In the weeks that followed, I’ve gotten lots of questions and comments from our readers about Winc, ranging from elation all the way to disappointment.
And while I can certainly understand that 17.3% is a far cry from the 1,000X returns we hope to find as angel investors, there are a few reasons I’m still calling this one a (big) winner.
1. An IPO is a big deal, no matter how small it is
Look, whether we’re talking about a $100 million company or a trillion-dollar behemoth, all companies that go public have certain things in common.
That’s because traditional IPOs are underwritten by huge financial institutions that act as intermediaries between companies and their investors. It’s a critical part of the market’s risk management systems.
But those underwriters aren’t going to vouch for just any company. Before they’ll even consider an opportunity, they need to see things like:
- Predictable, consistent revenue
- Massive growth potential in a large market
- Extra cash on hand (IPOs aren’t cheap!)
- Audited financials
- And a long-term business plan, complete with financial projections.
It makes sense if you think about it – these underwriters are taking on hundreds of millions of dollars in risk. Naturally, they go the extra mile to cover their, well, you know.
In short, making it to that bell-ringing at all is a massive accomplishment – and it’s one that speaks to a company’s long-term promise.
2. An IPO isn’t always the end – it may be just the beginning
Just because Winc went public at a market cap of $214 million doesn’t mean the company’s doomed to hover near that price for eternity.
If you’ve ever invested in a company on IPO day, you probably know that a great many of those new stocks close out their first day at a loss.
Some of them take months to rev back up. Just look at Apple (AAPL).
Now one of the world’s largest companies, Apple made its public debut on December 12, 1980. And it steadily lost value for the next two years.
But by May 1983, a share of AAPL cost double what it had on Day 1. (And even then, it was only worth 20 cents!)
The rest is history. Today, AAPL is $164 per share – a 160,000% gain since its first wobbly steps on the market.
What I mean is: if you still believe in a company’s fundamentals, and you still believe in its founding team… you shouldn’t let its IPO price scare you off. Keep holding – stocks 10X in value all the time.
3. Angel investing is a hits game – it’s all about the big picture
I talk about this all the time: to succeed as an angel investor, you want to have at least 10 companies in your overall portfolio.
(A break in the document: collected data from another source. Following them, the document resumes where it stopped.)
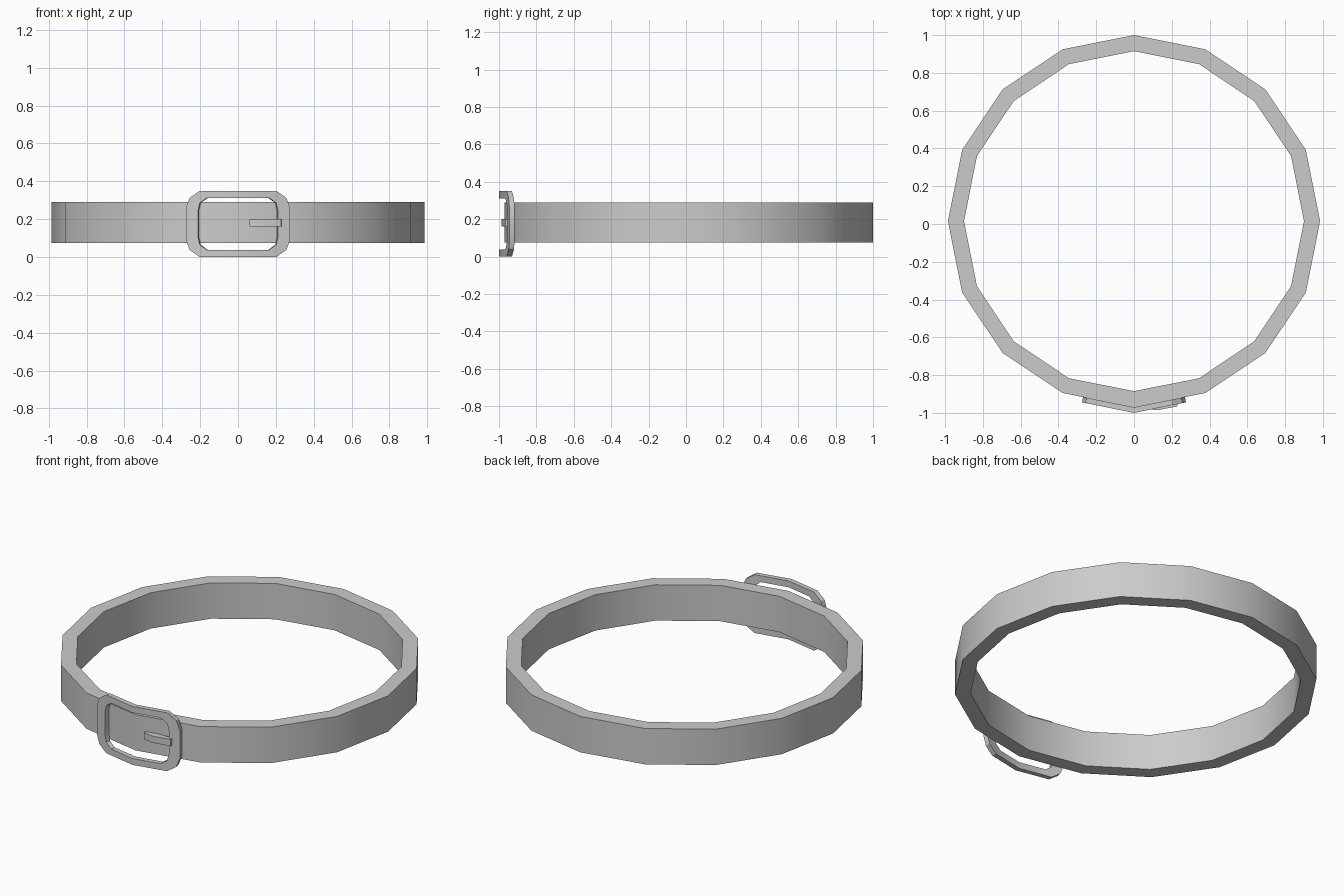
import bpy, bmesh, math

if "Cube" in bpy.data.objects:
    bpy.data.objects.remove(bpy.data.objects["Cube"])

def finish(name, bm):
    bmesh.ops.recalc_face_normals(bm, faces=bm.faces)
    me = bpy.data.meshes.new(name)
    bm.to_mesh(me)
    bm.free()
    ob = bpy.data.objects.new(name, me)
    bpy.context.collection.objects.link(ob)
    bpy.ops.object.select_all(action='DESELECT')
    ob.select_set(True)
    bpy.context.view_layer.objects.active = ob
    bpy.ops.object.shade_smooth_by_angle(angle=math.radians(30))
    return ob

def skin_loops(name, loops):
    """Closed solid skinned round a cycle of closed loops."""
    bm = bmesh.new()
    vs = [[bm.verts.new(p) for p in loop] for loop in loops]
    n = len(vs[0])
    for a, b in zip(vs, vs[1:] + vs[:1]):
        for i in range(n):
            j = (i + 1) % n
            bm.faces.new((a[i], a[j], b[j], b[i]))
    return finish(name, bm)

# Belt strap: 16-sided hoop
CY = 0.015
def hoop(r, z):
    return [(r * math.sin(k * math.pi / 8), CY + r * math.cos(k * math.pi / 8), z)
            for k in range(16)]

skin_loops("strap", [hoop(0.985, 0.075), hoop(0.985, 0.29),
                     hoop(0.90, 0.29), hoop(0.90, 0.075)])

# Buckle frame: rounded rectangle folded along the strap's front corner
def outline(quarter, front):
    """Mirror a quarter outline (x, dz) and lay it on the folded front."""
    right = quarter + [(x, -z) for x, z in reversed(quarter)]
    left = [(-x, z) for x, z in reversed(right) if x > 0]
    pts = []
    for x, z in right + left:
        y = -0.97 + 0.199 * abs(x)
        if front:
            y -= 0.03 if x == 0 else 0.028
            x += math.copysign(0.005, x) if x else 0
        pts.append((x, y, 0.175 + z))
    return pts

outer = [(0, 0.175), (0.197, 0.175), (0.25, 0.138), (0.27, 0.085)]
inner = [(0, 0.137), (0.16, 0.137), (0.197, 0.11), (0.206, 0.07)]
skin_loops("buckle_frame", [outline(outer, False), outline(outer, True),
                            outline(inner, True), outline(inner, False)])

# Prong: small bar resting on the strap and over the frame
side = [(0.06, -0.95), (0.06, -0.974), (0.12, -0.986), (0.228, -0.966), (0.232, -0.94)]
bm = bmesh.new()
face = bm.faces.new([bm.verts.new((x, y, 0.16)) for x, y in side])
ext = bmesh.ops.extrude_face_region(bm, geom=[face])
bmesh.ops.translate(bm, vec=(0, 0, 0.04),
                    verts=[v for v in ext["geom"] if isinstance(v, bmesh.types.BMVert)])
finish("prong", bm)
That’s because, in a “hits game,” you need to spread out your risk across several attempts in order to “hit” a home run.
So, for a typical 10-company portfolio, you might expect to see five go out of business, two break even, two return double your money, and one explode in value (returning insane multiples like 10X, 50X, 100X or more).
So while Winc hasn’t quite made it to that massive growth point yet… we’re still looking at one of the more positive outcomes one should expect, even with an incredible batting average.
Did you invest in Winc? What’s your take on their IPO? Tell us in the comments below – and I’ll be back soon.
I’ve never heard of this company on A&E. I’ve been a member from day one. When was it recommended??
Winc was a recommendation to Neil Patel’s Private Deal Flow.
Have a great day!
I did not invest in Winc. I never heard about it. I never received any email from you for all the time I had been a subscribed member. I had said that in previous emails and I did not even receive any courtesy response to that email either.
Winc was a Private Deal Flow deal, so you may not have seen it if you weren’t subscribed at that time to Neil Patel’s Private Deal Flow. Where did you send your emails about it? I want to make sure your questions and concerns are getting answered regularly.